Dr. Abbott was the first native Hawaiian woman to receive a PH.D in science. She was a world-renowned algae taxonomist, and the foremost expert on central-Pacific algae. To her credit she has numerous books, and has published more than 100 research papers. She was also the leading expert on Hawaiian limu, and dedicated her life to protecting Hawaiʻi’s reef ecosystems.
As a Professor of Ethnobotany at UH Mānoa, she mentored and influenced many of her students to pursue careers in Ethnobotany and Marine Science. In 2005 “Tutu Abbott” as she is affectionately known was honored as a Living Treasure of Hawai’i. She passed away in 2010 at the age of 91.
Funds for the scholarship are raised primarily through the silent auction at the annual Hāna Limu Festival held in November each year.
Kanaka‘ole, Abraham and Gonsalves-Cosma were each awarded a scholarship in the amount of $1500.
Kanaka‘ole will be studying Hawaiian Studies and Language at University of Hawaiʻi at Hilo; Abraham will be studying Sustainable Science Management at University of Hawaiʻi Maui College; and Gonsalves-Cosma will be studying Early Childhood Education and Hawaiian Studies at University of Hawaiʻi Maui College.
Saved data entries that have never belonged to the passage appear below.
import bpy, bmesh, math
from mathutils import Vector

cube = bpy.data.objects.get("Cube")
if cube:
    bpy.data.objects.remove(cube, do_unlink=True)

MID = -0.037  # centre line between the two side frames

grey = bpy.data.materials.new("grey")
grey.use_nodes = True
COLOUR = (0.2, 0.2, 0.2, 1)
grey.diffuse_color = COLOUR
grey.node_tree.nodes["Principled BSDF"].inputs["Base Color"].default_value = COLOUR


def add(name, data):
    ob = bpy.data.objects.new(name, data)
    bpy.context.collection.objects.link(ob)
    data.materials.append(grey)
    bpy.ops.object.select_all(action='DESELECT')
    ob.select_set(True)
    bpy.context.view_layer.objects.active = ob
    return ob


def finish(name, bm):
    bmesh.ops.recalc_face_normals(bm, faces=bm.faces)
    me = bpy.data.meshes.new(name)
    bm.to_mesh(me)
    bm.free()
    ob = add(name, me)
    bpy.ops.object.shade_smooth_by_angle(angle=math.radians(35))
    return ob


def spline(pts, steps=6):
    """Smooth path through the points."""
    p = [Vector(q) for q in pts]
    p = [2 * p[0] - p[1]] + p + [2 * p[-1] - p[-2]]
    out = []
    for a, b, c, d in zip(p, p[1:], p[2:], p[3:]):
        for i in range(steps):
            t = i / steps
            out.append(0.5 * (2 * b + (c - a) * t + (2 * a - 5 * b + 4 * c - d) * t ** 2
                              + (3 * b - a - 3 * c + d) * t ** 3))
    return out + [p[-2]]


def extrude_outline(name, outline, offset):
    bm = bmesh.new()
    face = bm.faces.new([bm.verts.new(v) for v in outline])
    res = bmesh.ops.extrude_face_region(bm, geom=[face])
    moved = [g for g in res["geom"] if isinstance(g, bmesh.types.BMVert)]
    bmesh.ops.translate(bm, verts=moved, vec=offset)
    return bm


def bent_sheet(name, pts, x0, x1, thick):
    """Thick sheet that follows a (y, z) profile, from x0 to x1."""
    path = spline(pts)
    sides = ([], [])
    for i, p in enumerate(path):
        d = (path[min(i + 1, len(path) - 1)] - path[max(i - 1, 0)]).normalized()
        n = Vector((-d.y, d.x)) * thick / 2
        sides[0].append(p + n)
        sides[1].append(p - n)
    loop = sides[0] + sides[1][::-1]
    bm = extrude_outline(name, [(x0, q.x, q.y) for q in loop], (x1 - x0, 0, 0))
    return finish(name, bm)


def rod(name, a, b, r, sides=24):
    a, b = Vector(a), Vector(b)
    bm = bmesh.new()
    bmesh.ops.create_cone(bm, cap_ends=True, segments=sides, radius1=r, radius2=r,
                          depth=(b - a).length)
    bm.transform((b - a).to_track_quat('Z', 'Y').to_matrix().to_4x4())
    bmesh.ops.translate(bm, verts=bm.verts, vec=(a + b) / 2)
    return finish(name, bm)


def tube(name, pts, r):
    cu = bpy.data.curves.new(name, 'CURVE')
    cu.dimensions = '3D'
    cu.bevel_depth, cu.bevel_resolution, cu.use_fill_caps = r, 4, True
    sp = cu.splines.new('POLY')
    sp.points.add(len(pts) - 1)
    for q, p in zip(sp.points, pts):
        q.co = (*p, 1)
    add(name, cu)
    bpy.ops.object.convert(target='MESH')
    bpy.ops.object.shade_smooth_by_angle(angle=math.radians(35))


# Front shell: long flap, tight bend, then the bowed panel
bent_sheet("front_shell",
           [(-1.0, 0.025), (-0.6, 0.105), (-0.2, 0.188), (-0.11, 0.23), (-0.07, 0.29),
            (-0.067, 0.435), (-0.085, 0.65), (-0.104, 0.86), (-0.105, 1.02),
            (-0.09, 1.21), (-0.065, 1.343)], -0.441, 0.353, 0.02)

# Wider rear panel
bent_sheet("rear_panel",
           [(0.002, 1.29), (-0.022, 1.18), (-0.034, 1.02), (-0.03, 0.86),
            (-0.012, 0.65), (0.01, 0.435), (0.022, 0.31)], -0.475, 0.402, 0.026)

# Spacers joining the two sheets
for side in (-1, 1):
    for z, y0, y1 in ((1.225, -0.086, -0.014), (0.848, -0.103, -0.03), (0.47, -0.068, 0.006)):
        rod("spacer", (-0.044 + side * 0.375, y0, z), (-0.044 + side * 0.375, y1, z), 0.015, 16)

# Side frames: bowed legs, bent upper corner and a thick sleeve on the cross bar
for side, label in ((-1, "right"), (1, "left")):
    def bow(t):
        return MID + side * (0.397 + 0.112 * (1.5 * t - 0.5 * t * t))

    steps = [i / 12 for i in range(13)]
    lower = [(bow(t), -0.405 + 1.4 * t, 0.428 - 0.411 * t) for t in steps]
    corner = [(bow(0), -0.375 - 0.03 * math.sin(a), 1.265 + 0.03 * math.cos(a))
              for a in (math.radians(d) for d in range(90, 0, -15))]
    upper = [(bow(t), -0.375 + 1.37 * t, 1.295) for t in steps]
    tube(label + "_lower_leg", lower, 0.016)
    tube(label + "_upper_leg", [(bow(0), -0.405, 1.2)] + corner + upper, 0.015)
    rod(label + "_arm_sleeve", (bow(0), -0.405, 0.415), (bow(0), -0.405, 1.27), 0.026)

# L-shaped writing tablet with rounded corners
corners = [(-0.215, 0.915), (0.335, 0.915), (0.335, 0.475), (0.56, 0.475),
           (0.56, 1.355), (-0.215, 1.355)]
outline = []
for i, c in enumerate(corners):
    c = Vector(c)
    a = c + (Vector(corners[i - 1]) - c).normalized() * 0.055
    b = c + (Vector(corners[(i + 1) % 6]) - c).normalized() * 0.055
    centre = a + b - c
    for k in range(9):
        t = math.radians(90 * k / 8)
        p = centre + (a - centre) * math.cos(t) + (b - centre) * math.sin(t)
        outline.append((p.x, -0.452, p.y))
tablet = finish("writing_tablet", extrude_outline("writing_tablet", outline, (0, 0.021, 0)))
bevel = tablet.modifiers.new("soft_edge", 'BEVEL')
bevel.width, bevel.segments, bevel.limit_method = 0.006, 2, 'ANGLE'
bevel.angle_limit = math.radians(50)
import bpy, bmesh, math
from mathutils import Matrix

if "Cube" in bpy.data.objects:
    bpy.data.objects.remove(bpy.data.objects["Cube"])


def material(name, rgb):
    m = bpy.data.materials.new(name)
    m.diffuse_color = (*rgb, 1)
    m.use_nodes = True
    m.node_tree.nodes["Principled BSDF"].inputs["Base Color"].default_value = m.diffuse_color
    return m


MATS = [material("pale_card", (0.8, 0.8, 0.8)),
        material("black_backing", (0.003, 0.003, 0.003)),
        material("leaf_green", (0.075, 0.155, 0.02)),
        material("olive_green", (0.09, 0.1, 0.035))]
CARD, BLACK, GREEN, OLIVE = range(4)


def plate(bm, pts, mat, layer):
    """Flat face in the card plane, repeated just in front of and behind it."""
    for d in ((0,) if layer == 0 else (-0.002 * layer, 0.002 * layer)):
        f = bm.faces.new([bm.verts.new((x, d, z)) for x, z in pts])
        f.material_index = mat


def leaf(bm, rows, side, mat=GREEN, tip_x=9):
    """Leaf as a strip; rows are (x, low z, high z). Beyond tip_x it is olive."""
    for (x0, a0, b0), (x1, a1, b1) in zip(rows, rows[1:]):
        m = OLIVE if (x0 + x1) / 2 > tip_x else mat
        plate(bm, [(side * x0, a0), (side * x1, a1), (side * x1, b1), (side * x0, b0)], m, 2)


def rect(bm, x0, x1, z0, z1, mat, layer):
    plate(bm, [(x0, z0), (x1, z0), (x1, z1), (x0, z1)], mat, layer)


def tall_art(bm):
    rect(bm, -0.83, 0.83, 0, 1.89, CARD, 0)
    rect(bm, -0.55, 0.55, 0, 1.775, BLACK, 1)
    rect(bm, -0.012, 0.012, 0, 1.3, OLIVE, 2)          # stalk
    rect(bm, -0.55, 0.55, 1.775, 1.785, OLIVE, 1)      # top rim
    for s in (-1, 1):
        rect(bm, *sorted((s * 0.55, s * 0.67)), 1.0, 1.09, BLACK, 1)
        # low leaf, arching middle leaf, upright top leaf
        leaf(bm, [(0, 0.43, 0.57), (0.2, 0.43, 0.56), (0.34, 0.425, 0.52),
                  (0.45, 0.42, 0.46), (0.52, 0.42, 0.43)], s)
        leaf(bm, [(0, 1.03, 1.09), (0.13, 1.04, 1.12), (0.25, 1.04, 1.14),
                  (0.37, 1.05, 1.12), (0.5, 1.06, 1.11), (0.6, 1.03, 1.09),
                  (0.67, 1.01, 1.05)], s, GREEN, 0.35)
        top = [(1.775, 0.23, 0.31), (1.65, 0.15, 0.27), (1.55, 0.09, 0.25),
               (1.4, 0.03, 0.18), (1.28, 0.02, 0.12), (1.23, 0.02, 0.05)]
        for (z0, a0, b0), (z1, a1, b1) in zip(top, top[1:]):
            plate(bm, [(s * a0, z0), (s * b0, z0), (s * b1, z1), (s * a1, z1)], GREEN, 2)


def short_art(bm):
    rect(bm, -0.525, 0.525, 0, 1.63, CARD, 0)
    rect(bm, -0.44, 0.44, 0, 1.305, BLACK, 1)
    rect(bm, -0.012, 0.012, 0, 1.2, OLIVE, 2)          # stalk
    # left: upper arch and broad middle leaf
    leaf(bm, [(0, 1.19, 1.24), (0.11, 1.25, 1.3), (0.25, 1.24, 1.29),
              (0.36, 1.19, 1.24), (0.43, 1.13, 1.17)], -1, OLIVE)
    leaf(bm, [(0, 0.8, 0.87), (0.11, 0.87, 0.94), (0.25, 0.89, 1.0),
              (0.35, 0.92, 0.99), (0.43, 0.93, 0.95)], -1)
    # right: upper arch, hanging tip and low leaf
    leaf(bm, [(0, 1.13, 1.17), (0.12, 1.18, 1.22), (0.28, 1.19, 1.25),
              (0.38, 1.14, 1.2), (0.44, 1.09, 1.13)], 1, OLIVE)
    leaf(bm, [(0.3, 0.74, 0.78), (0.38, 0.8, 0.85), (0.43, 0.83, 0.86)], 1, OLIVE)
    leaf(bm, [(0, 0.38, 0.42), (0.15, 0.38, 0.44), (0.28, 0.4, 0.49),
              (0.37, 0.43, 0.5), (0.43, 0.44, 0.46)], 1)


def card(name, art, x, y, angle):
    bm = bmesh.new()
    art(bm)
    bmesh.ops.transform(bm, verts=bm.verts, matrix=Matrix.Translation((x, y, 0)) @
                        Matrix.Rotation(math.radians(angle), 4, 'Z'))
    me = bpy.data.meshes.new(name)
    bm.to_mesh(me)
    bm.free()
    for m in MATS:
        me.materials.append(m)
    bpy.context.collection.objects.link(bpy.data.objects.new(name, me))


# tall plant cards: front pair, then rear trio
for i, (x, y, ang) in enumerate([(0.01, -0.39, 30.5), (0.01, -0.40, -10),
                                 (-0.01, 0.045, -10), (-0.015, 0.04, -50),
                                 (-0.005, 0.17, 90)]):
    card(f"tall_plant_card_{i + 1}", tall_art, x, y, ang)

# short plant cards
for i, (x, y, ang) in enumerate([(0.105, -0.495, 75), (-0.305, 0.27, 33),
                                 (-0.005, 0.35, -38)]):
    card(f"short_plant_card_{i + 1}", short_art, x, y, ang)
The mission of Nā Mamo O Mū’olea is to “perpetuate traditional ahupua‘a management of the Mū’olea ahupua’a; and to restore and maintain the area’s natural, cultural, scenic, historic and marine resources for the benefit, education and enjoyment of our community and future generations.”